Stuff.co.nz - China's Belt and Road
By Siah Hwee Ang
China's Belt and Road initiative has been around since September 2013.
New Zealand became involved when in late 2015 the country joined the Asian Infrastructure Investment Bank – known to be one of the vehicles for funding the Belt and Road projects.
New Zealand also signed a memorandum of agreement with China in March 2017 to engage China in the initiative.
The five major goals of the initiative are: policy co-ordination, connectivity of facilities, unimpeded trade, financial integration, and people-to-people bonds.
Despite this wide range of activities subsumed under the Belt and Road umbrella, the misconception is that the initiative relates only to infrastructure projects.
Facilitating engagement across countries via major global infrastructural developments is an ambitious project.
Yet, the main focus when planning these developments has been on reviving the six economic corridors that link Asia-Pacific to Europe to Africa.
The only developments that are truly new are those that will link these economic corridors to connect the regions seamlessly.
As developing countries become more developed, their growth does slow down.
Meanwhile, China has its eye on the growing economies across the globe for co-operation.
But there are economies that have potential, but will not evolve as expected due to isolation from the rest of the world.
So naturally the initiative involves boosting linkages with developing countries, which starts with infrastructural developments.
For this reason, from afar the initiative appears as though it only involves infrastructure.
But the goals of Belt and Road say otherwise.
Infrastructure is just a tool for the initiative.
Belt and Road is also about policy, facilities, trade, financial integration, and connections between people.
Since the turn of the year, there has been more visibility around activities in these areas.
This is consistent with the fact that the initiative is now written into the Constitution of the People's Republic of China, and so reporting on the outcomes of the initiative becomes compulsory.

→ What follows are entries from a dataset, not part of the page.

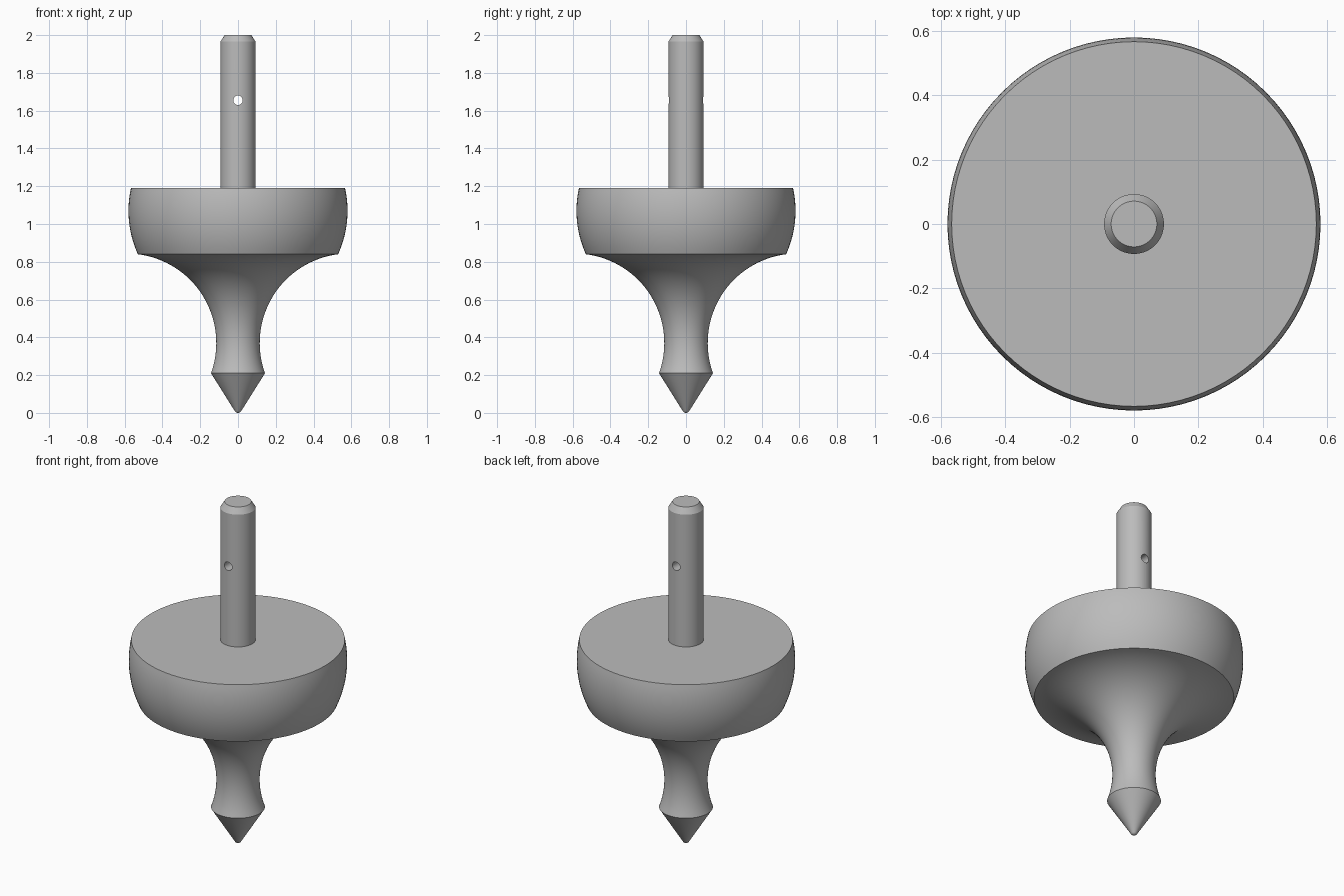
import bpy, bmesh
from math import asin, cos, sin, pi, sqrt, radians
from mathutils import Matrix

if "Cube" in bpy.data.objects:
    bpy.data.objects.remove(bpy.data.objects["Cube"], do_unlink=True)

steel = bpy.data.materials.new("grey_steel")
steel.use_nodes = True
GREY = (0.5, 0.5, 0.5, 1)
steel.diffuse_color = GREY
steel.node_tree.nodes["Principled BSDF"].inputs["Base Color"].default_value = GREY


def lathe(name, profile, steps=96):
    """Spin an (r, z) profile around the z axis."""
    bm = bmesh.new()
    verts = [bm.verts.new((r, 0, z)) for r, z in profile]
    edges = [bm.edges.new(pair) for pair in zip(verts, verts[1:])]
    bmesh.ops.spin(bm, geom=verts + edges, cent=(0, 0, 0), axis=(0, 0, 1),
                   angle=2 * pi, steps=steps)
    bmesh.ops.remove_doubles(bm, verts=bm.verts, dist=0.0001)
    bmesh.ops.recalc_face_normals(bm, faces=bm.faces)
    return add_object(name, bm)


def add_object(name, bm):
    mesh = bpy.data.meshes.new(name)
    bm.to_mesh(mesh)
    bm.free()
    mesh.materials.append(steel)
    obj = bpy.data.objects.new(name, mesh)
    bpy.context.collection.objects.link(obj)
    return obj


def select_only(obj):
    bpy.ops.object.select_all(action='DESELECT')
    obj.select_set(True)
    bpy.context.view_layer.objects.active = obj


def arc(waist, z_waist, radius, z0, z1, n, side):
    """Circular arc with its extreme radius at z_waist; side 1 bulges, -1 is hollow."""
    a0, a1 = asin((z0 - z_waist) / radius), asin((z1 - z_waist) / radius)
    angles = [a0 + (a1 - a0) * i / n for i in range(n + 1)]
    return [(waist - side * radius * (1 - cos(a)), z_waist + radius * sin(a))
            for a in angles]


# Body: rounded point, cone, hollow neck, bulging flywheel, flat top
point = [(0.02 * sin(i * pi / 18), 0.02 * (1 - cos(i * pi / 18))) for i in range(7)]
neck = arc(0.115, 0.37, 0.4736, 0.21, 0.84, 32, -1)
rim = arc(0.58, 1.07, 0.554, 0.84, 1.19, 16, 1)
body = lathe("flywheel_body", point + neck + rim[1:] + [(0, 1.19)])

# Stem with a chamfered end
stem = lathe("stem", [(0, 1.17), (0.093, 1.17), (0.093, 1.965), (0.071, 2), (0, 2)])

# Cross hole drilled front to back through the stem
bm = bmesh.new()
bmesh.ops.create_cone(bm, cap_ends=True, segments=32, radius1=0.025, radius2=0.025,
                      depth=0.4, matrix=Matrix.Translation((0, 0, 1.655))
                      @ Matrix.Rotation(pi / 2, 4, 'X'))
drill = add_object("hole_cutter", bm)
drill.hide_render = True
cut = stem.modifiers.new("cross_hole", 'BOOLEAN')
cut.operation, cut.solver, cut.object = 'DIFFERENCE', 'EXACT', drill
select_only(stem)
bpy.ops.object.modifier_apply(modifier=cut.name)
bpy.data.objects.remove(drill, do_unlink=True)

for part in (body, stem):
    select_only(part)
    bpy.ops.object.shade_smooth_by_angle(angle=radians(28))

In this way China will have to answer the viability question that was raised when the initiative was first introduced.
In other words, China will have to show that it is working. This doesn't depend on infrastructural developments, but rather on what impacts come out of these developments.
For example, on policy co-ordination, China, Japan and South Korea have been negotiating their trilateral free trade agreement for a while.
Using the Belt and Road initiative as a framework, China is seeking to link to the Asean group of South East Asian nations on the ecommerce front.
In 2016, the value of mobile payments related to consumer spending in China amounted to US$790 billion (NZ$1.17b), 11 times that of the United States. The digital economy in Asean is expected to exceed US$200 billion in 2020.
According to China's Ministry of Commerce, year-to-year trade with countries along the Belt and Road initiative has experienced a significant rise in exports (12.1 per cent) and imports (26.8 per cent). Overall trade rose by 17.8 per cent in 2017 from 2016.
Independent assessments made by consulting companies also suggest the (potential) upsides for many countries involved in the initiative.
There has also been a marked increase in the pickup of second languages in China (other than English), most notably Russian, Thai and Arabic. Traditionally these would be Japanese and French.
These are just some of the observations.
We should expect to see more activity related to the goals of the initiative over time.
A lack of awareness around the initiative is not exclusive to New Zealand. And China is aware of that.
The country has been holding information forums for journalists across the globe to generate more media and knowledge around the initiative.
A good starting point here is to think beyond infrastructural developments and also to acknowledge that China is not the only actor in this behemoth venture.